Fiell, Clem. “Sugar Coated? | The Photographer Using Frosting to Show Hawaii’s Dark Side.” Amuse. 18 July 2018.


Hiller, Geoffrey. “Lawrence Sumulong.” Verve Photo. 8 September 2014.


Mola, Anna. “Lawrence Sumulong | In Answer.” Private Photo Review. 8 June 2012.


Sedacca, Matthew. “A Son of Immigrants Contemplates What His Life Might Have been.” The New York Times. 28 January 2019.


Sumulong, Lawrence. “Bottleneck.” Invisible Photographer Asia. 25 April 2016.


Sumulong, Lawrence. “Dead To Rights.” The Story Institute. Undated.

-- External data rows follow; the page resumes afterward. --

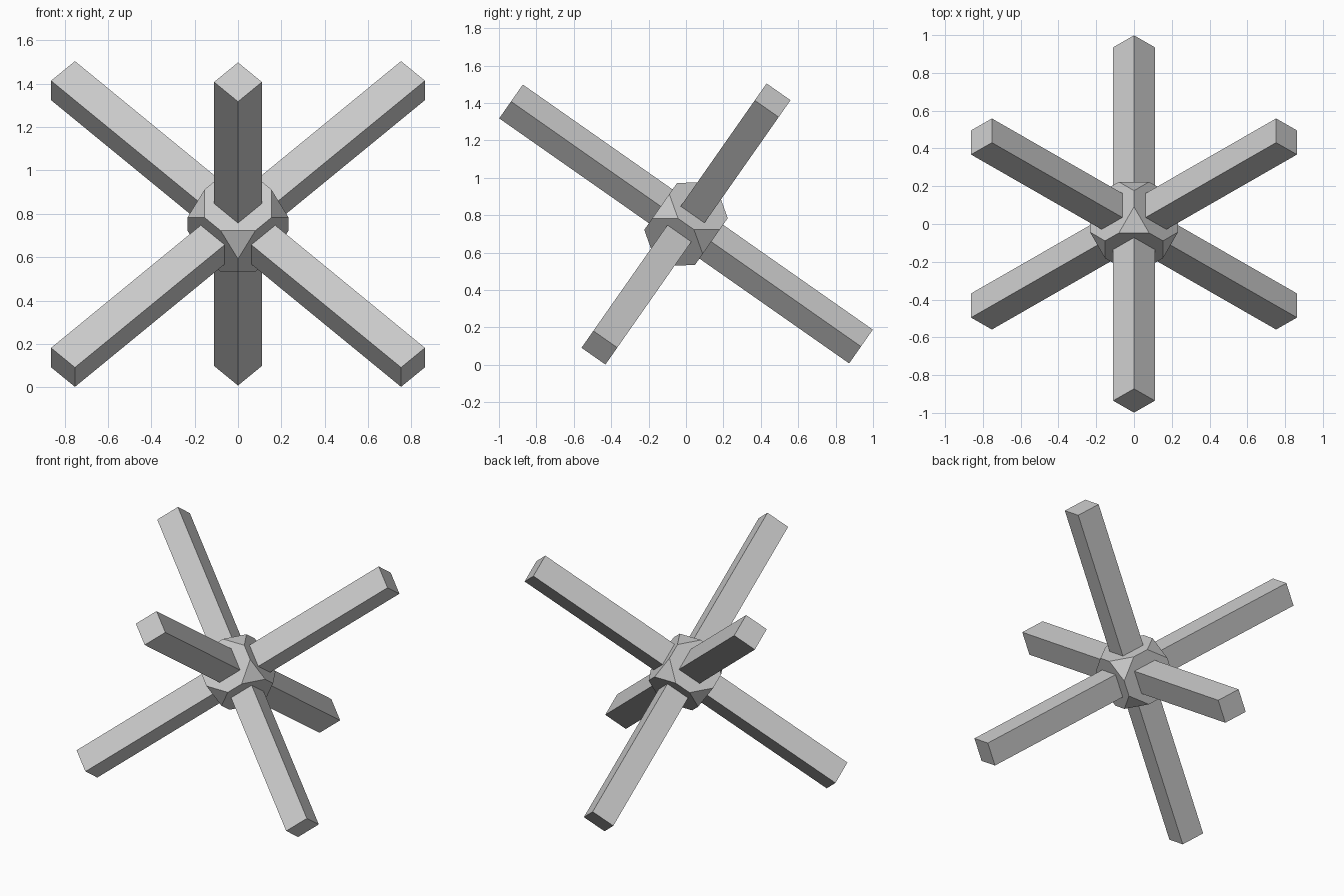
import bpy, bmesh
from math import radians, sin, cos, sqrt
from mathutils import Matrix, Vector

if "Cube" in bpy.data.objects:
    bpy.data.objects.remove(bpy.data.objects["Cube"])

CENTRE = Vector((0, 0, 0.753))
HALF_LEN, HALF_WIDTH = 1.142, 0.078   # beams
HUB_HALF, HUB_CUT = 0.165, 0.113      # hub cube and its corner cut

# Three perpendicular axes: one leans front-up, two lean back and sideways
c, s, d = cos(radians(35)), sin(radians(35)), 1 / sqrt(2)
axes = [Vector((0, -c, s)), Vector((d, d * s, d * c)), Vector((-d, d * s, d * c))]
frame = Matrix(axes).transposed().to_4x4()


def box(name, half_sizes, corner_cut=0):
    bm = bmesh.new()
    bmesh.ops.create_cube(bm, size=2)
    bmesh.ops.scale(bm, vec=half_sizes, verts=bm.verts)
    if corner_cut:
        bmesh.ops.bevel(bm, geom=bm.verts[:], offset=corner_cut, offset_type='OFFSET',
                        segments=1, profile=0.5, affect='VERTICES')
    bmesh.ops.transform(bm, matrix=Matrix.Translation(CENTRE) @ frame, verts=bm.verts)
    bmesh.ops.recalc_face_normals(bm, faces=bm.faces)
    mesh = bpy.data.meshes.new(name)
    bm.to_mesh(mesh)
    bm.free()
    obj = bpy.data.objects.new(name, mesh)
    bpy.context.collection.objects.link(obj)
    return obj


# Crossed square beams
for i, name in enumerate(("front_beam", "right_beam", "left_beam")):
    size = [HALF_WIDTH] * 3
    size[i] = HALF_LEN
    box(name, size)

# Central hub: cube with cut corners
box("hub", [HUB_HALF] * 3, HUB_CUT)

“Artist Q&A: Lawrence Sumulong.” Nipa Mag. 15 October 2015.